Las Vegas seems to be the perfect place to test out autonomous and now remote-piloted vehicles.
Perhaps it’s the town’s “anything goes” attitude, or just the fact that you have a lot of people who need rides inside a fairly compact area with mostly predictable traffic patterns. Either way, Vegas is the place to experience the latest in mobility innovations.
Among the autonomous shuttles and taxis now plying the Las Vegas downtown area in beta mode, you’ll now see Halo.Car, which is driverless but not autonomous. Instead, Halo is developing remote control technology where the vehicle is “driven” by a human being in an office using a real-time simulator.
With cameras mounted on the vehicle delivering a virtual view of the road, the remote driver can pilot any of a fleet of Kia Niro EVs to the precise location of a renter. The renter can then drive the car normally. When they’re done, they just let Halo know and a remote driver takes over and brings the Kia back to home base.
“Halo is an all-electric, driverless mobility solution where we provide a car on demand through a mobile app,” said Bill Reeves, head of hardware for Halo.
How it works
Halo’s remote pilots undergo a rigorous three-month training and certification process, which includes 40 hours of remote driving in real-world conditions using actual roads. During the training, the remote pilot is backed up by a human driver in the driver’s seat of the vehicle. Halo has been testing the service with three Niro EVs. Each has been outfitted with the camera and remote control systems necessary for remote piloting.
The Halo remote piloting system uses a simulator similar to a gaming setup for racing. The cameras deliver a real-time view of the road around the vehicle, and a remote driver simply pilots the rental to the specified location.

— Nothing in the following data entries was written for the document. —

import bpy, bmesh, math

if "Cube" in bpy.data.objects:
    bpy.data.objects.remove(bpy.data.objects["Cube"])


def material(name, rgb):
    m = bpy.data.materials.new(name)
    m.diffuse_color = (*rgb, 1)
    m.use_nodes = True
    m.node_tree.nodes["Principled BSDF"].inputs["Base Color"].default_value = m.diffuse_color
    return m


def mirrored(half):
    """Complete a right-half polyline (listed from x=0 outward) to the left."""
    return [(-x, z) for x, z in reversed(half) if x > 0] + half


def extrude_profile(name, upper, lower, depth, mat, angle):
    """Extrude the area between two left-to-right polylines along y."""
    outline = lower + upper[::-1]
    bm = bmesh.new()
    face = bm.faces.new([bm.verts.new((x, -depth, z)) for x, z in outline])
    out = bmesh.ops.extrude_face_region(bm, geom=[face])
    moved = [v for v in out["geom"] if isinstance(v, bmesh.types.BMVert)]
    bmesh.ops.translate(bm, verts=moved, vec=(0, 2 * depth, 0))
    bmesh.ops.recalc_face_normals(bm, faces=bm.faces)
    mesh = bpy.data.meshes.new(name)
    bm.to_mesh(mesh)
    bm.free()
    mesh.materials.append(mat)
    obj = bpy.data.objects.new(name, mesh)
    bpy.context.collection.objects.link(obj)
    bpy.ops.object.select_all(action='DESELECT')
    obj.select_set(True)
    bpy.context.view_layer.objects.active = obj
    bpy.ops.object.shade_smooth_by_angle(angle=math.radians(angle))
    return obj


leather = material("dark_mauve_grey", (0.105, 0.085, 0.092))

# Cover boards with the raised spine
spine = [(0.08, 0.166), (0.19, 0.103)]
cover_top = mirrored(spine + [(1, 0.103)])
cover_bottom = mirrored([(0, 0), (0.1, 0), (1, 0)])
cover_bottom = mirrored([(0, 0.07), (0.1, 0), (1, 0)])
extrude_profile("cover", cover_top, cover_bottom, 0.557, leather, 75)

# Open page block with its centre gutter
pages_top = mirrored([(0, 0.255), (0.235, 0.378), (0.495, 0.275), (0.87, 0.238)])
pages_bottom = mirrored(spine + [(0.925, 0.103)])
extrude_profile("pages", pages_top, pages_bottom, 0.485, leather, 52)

In the event of a problem, the remote pilot can move the car to the side of the road and call for help. If the system fails totally, the Halo will come to a stop right in its lane, which could pose a variety of problems for the company if it happens regularly.
However, the remote pilot system uses T-Mobile, AT&T and Verizon networks to maintain maximum connectivity, and the company is currently deploying “chase cars” behind the remote-piloted vehicles to take over with a human driver if something goes wrong. Halo uses human drivers to deliver cars throughout the Las Vegas metro area, including Henderson, and currently the remote-control drivers serve just a small area around downtown Las Vegas.

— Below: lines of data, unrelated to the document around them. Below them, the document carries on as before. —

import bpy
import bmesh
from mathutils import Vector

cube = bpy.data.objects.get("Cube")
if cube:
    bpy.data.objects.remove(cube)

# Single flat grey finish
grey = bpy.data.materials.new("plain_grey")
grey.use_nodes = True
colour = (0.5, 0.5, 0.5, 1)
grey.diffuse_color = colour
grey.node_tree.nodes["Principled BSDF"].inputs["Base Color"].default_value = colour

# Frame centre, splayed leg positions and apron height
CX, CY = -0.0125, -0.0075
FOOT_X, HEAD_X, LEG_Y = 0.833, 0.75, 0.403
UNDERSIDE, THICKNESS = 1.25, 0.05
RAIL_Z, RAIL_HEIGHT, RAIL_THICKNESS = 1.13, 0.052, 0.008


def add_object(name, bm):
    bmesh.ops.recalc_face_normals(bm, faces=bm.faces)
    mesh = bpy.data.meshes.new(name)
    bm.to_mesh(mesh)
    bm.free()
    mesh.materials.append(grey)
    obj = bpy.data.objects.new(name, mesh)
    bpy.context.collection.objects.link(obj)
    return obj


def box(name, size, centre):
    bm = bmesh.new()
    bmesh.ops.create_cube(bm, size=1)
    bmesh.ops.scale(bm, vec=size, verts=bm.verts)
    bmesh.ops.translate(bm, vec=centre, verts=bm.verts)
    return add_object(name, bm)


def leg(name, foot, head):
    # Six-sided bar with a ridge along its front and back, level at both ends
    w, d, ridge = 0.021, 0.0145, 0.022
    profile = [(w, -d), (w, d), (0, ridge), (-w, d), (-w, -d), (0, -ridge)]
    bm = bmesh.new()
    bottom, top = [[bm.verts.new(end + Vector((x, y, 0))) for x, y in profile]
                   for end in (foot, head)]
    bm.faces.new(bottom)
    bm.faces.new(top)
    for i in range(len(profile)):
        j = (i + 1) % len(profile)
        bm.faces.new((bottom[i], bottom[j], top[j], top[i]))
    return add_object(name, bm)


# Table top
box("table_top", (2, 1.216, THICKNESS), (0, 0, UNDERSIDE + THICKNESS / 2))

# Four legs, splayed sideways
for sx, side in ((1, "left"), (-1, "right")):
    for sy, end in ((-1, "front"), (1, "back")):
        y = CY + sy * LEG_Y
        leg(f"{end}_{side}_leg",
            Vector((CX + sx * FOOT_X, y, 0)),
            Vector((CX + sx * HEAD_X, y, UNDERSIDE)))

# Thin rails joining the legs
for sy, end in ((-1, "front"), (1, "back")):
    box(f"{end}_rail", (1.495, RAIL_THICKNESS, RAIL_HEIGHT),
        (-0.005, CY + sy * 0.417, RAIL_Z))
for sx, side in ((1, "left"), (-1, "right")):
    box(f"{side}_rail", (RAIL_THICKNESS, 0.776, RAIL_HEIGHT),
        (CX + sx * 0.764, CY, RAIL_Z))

“Safety is of the utmost importance, which is why we use human drivers rather than autonomous technology,” said Anand Nandakumar, founder and CEO of Halo. “Autonomous vehicles today call on human intervention when they face a challenge because the technology isn’t as smart as a human. Using remote human drivers instead of autonomy is a faster and safer way to get ‘driverless’ cars deployed to customers.”
From the customer side, a renter requests the vehicle through a phone app that allows them to specify when and where the car should be delivered. Billing is handled through the app. When the customer is done with the car, they simply get out and notify Halo through the app that the car can be picked up.
“We use 5G to bring an all-electric driverless car to wherever you are, and then we just let you drive the car once it gets there,” Nandakumar said. “The way we operate our cars is by having multiple cameras that are integrated into the vehicle, real-time streamed to our remote pilot.
“That gives full 360-degree visibility, so the network is absolutely important for us. We need to work with our partners in T-Mobile so we can understand where to deploy with the current infrastructure, and how do we leverage that network to deploy. We want to blanket the city.”
In October 2022, Halo announced a $5 million seed round of financing led by the climate tech fund At One Ventures, with participation from T-Mobile Ventures, Earthshot Ventures, and their existing investor, Boost VC.
The lead financier of this round, At One Ventures, is a venture capital firm which backs early-stage companies using deep tech to disrupt their established industries. At One Venture’s Founding Partner Tom Chi, who led the investment, was a founding member of Google X, the incubator that produced self-driving car company Waymo.
“Widespread deployment of autonomous vehicles is still forthcoming, and even when they arrive, it will be essential to have technology like Halo.Car’s in place that allow human backup in challenging situations,” said Chi. “Until then, on-demand carshare enabled by Halo.Car’s remote pilot technology can accelerate the transition to EVs while freeing customers from needing to own and maintain a vehicle.”
One of the most appealing parts of the Halo business model is the price. Rentals go for a flat rate of $10 per hour or $80 per day, plus a $20 delivery fee. If you’ve taken an Uber or Lyft in Las Vegas, or even worse, a Taxi, you’ll know that $30 for a ride across town is a bargain. Each rental includes 150 miles of free range, which is more than you could realistically drive in a week, provided you didn’t head outside of the city.
The one drawback of the Halo.Car offer is that it isn’t available at McCarran Airport, where the traditional rental car companies, taxis, and ride-shares have a hammerlock on the business. That means Halo renters will need to go to a hotel or somewhere else first.
As the Halo team points out, true autonomous taxi services are really not yet ready for prime time, and may not be ready for a while yet. Halo’s mixed human/driverless model provides a solution that leapfrogs competitors like Motional, Lyft, Hyundai and Waymo.